The best songs were ones that started out with a single soloist and Pastor’s accompaniment on piano, but concluded with the strength of the choir lifting the congregation with voices that barreled out of their chests with such fervor that it powered the legion of angels securing the victory of which they sung. There were two soloists I’ll mention in particular. First was Janise, a high-soprano who stood at barely five-feet with a wafer-thin frame and hair pressed flat in a pixie cut. Her sharp jawline ran tangent to her regal collarbone that stretched from shoulder to shoulder and she had a voice so beautiful it can only be aptly described as ethereal. Her signature solo was “My Redeemer” and each time she sung the first note, the sanctuary got so quiet you could hear a pin drop. Then, as she moved through the song, the resultant shifts in the atmosphere caught like shivers in the spine until the Spirit hovered so thick and tangible in the place that with one inharmony He might vacate and His palpable presence promptly evacuated. Then there was Therese, who was tall and brown-skinned, wide-hipped and big-boned with a voice so strong and powerful that when she sang it seemed necessary that we permit her to suck all the oxygen out the room.

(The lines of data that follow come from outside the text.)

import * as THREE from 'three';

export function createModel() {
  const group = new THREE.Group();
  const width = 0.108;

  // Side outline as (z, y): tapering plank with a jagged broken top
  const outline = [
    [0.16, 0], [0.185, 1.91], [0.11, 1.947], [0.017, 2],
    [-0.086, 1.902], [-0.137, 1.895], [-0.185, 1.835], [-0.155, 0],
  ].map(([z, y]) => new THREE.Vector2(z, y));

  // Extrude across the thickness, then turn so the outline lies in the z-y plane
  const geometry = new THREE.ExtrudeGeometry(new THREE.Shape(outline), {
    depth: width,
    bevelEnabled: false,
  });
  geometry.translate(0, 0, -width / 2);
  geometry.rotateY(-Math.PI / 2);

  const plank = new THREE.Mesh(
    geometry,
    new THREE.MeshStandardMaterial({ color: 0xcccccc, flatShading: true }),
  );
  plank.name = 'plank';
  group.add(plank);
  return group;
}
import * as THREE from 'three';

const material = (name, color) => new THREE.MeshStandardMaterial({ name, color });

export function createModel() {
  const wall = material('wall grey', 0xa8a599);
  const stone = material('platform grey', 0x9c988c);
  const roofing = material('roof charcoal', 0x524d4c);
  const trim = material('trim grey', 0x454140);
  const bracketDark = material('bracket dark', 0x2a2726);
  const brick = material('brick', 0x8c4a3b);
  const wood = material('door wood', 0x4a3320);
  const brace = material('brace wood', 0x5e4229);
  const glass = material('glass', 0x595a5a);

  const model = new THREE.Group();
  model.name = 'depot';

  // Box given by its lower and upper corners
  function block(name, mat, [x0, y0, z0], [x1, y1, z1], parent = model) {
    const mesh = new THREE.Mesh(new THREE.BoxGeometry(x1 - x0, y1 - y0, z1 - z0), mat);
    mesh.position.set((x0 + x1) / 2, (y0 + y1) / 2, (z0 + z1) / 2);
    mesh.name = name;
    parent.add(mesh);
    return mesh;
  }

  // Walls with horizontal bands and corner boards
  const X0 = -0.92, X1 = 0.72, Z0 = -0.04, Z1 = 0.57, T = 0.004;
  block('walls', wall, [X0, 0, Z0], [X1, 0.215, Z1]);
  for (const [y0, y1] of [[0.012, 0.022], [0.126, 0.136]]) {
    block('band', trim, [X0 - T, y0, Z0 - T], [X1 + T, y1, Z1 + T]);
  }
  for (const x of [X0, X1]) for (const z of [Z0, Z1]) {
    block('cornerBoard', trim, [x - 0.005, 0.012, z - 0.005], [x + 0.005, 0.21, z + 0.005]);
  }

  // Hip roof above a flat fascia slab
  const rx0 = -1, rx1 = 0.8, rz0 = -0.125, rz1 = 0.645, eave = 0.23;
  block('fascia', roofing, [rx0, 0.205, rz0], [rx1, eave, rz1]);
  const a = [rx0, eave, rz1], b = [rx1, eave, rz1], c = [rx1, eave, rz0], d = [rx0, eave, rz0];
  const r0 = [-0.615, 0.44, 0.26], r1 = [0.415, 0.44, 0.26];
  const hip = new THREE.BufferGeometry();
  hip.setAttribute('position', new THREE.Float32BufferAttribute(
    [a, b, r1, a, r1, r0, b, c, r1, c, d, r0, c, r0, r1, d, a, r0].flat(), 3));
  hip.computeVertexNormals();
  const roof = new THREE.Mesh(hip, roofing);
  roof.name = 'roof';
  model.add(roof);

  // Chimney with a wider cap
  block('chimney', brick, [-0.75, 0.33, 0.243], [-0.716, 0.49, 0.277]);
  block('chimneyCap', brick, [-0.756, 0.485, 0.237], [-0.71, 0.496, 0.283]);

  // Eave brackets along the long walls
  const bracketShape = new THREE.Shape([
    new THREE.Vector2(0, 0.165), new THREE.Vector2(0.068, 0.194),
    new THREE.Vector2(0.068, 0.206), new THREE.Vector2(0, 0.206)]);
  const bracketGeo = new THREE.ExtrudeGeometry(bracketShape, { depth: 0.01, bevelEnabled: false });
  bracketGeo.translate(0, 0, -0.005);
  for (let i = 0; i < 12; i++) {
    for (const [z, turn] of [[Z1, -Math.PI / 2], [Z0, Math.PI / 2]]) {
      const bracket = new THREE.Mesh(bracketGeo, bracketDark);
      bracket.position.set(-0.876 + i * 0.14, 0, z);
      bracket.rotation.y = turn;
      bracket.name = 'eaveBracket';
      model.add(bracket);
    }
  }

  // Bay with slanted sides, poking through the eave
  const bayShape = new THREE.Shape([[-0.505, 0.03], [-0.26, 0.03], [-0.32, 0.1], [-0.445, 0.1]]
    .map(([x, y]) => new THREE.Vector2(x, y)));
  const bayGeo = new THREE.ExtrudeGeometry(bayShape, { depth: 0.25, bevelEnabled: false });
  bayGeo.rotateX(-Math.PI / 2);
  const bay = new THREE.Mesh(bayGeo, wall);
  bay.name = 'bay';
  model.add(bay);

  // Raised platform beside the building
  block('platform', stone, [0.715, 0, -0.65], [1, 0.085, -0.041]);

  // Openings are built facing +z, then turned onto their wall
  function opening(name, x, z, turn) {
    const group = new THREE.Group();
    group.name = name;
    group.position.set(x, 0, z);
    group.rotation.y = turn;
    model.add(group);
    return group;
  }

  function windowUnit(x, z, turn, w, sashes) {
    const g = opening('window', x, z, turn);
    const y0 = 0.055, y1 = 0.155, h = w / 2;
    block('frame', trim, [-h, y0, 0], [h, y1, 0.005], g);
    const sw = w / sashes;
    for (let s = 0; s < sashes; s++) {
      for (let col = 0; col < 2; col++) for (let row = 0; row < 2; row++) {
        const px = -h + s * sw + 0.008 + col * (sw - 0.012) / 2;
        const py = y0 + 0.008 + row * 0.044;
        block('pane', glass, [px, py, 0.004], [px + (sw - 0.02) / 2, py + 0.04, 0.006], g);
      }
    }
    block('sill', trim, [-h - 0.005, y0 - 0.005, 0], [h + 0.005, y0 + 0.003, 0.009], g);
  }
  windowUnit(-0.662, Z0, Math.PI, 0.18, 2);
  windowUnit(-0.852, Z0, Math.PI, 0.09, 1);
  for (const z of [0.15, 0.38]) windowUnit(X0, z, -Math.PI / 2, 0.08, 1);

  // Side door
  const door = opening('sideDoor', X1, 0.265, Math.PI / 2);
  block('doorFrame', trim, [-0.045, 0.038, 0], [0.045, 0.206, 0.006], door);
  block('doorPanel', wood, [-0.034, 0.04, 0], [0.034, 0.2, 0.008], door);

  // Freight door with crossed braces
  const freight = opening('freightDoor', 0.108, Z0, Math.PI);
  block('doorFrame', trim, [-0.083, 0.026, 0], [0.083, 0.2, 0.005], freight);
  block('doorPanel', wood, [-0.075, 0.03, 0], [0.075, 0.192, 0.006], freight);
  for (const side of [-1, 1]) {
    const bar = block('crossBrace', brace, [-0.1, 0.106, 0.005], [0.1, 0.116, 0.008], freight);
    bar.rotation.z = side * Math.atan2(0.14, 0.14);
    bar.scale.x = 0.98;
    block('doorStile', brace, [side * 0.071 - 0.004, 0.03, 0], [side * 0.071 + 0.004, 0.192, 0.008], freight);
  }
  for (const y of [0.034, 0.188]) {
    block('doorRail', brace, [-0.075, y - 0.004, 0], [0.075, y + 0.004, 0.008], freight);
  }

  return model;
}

Her thick, rounded arms had a look of richness that was more indulgence rather than gluttony and I envied the way she embodied this hearty appetite for the music, for Christ, for food. I envied the way she looked and moved and I bet she had never felt that cold-skinned black serpent slithering in her stomach, weaving over and under itself, nauseating his host until it was impossible to eat, seeping venom, squeezing until it was impossible to breathe…
The Choir consistently took my breath away. I’d bend my imagination so that I saw angels perform with them, singing their hearts out from extra rows added on either side of the choir’s stage. I always had a sense of when we were coming to the last song and dreaded it. I didn’t want to hear the forthcoming message about extolling a laborious and bountiful seed-time for an uncertain harvest. I wanted only this present ministry of praise and song, a message of hope I intrinsically believed would save not only me, but all of us from our perilous nights.
My feet didn’t even touch the ground back then, just dangled off the pews’ edge, in patent-leather shoes and white socks with the lace frills on the seams for when you folded them over. I watched the Choir with tears streaming down my little-girl face, making quarter-sized stains on the lap of my faux-satin dress, feeling so embarrassed, I asked myself: Why am I crying like this? I really don’t understand — Why does it mean so much to me that Pastor Clinton and the Choir assure me that Christ will hold back the night?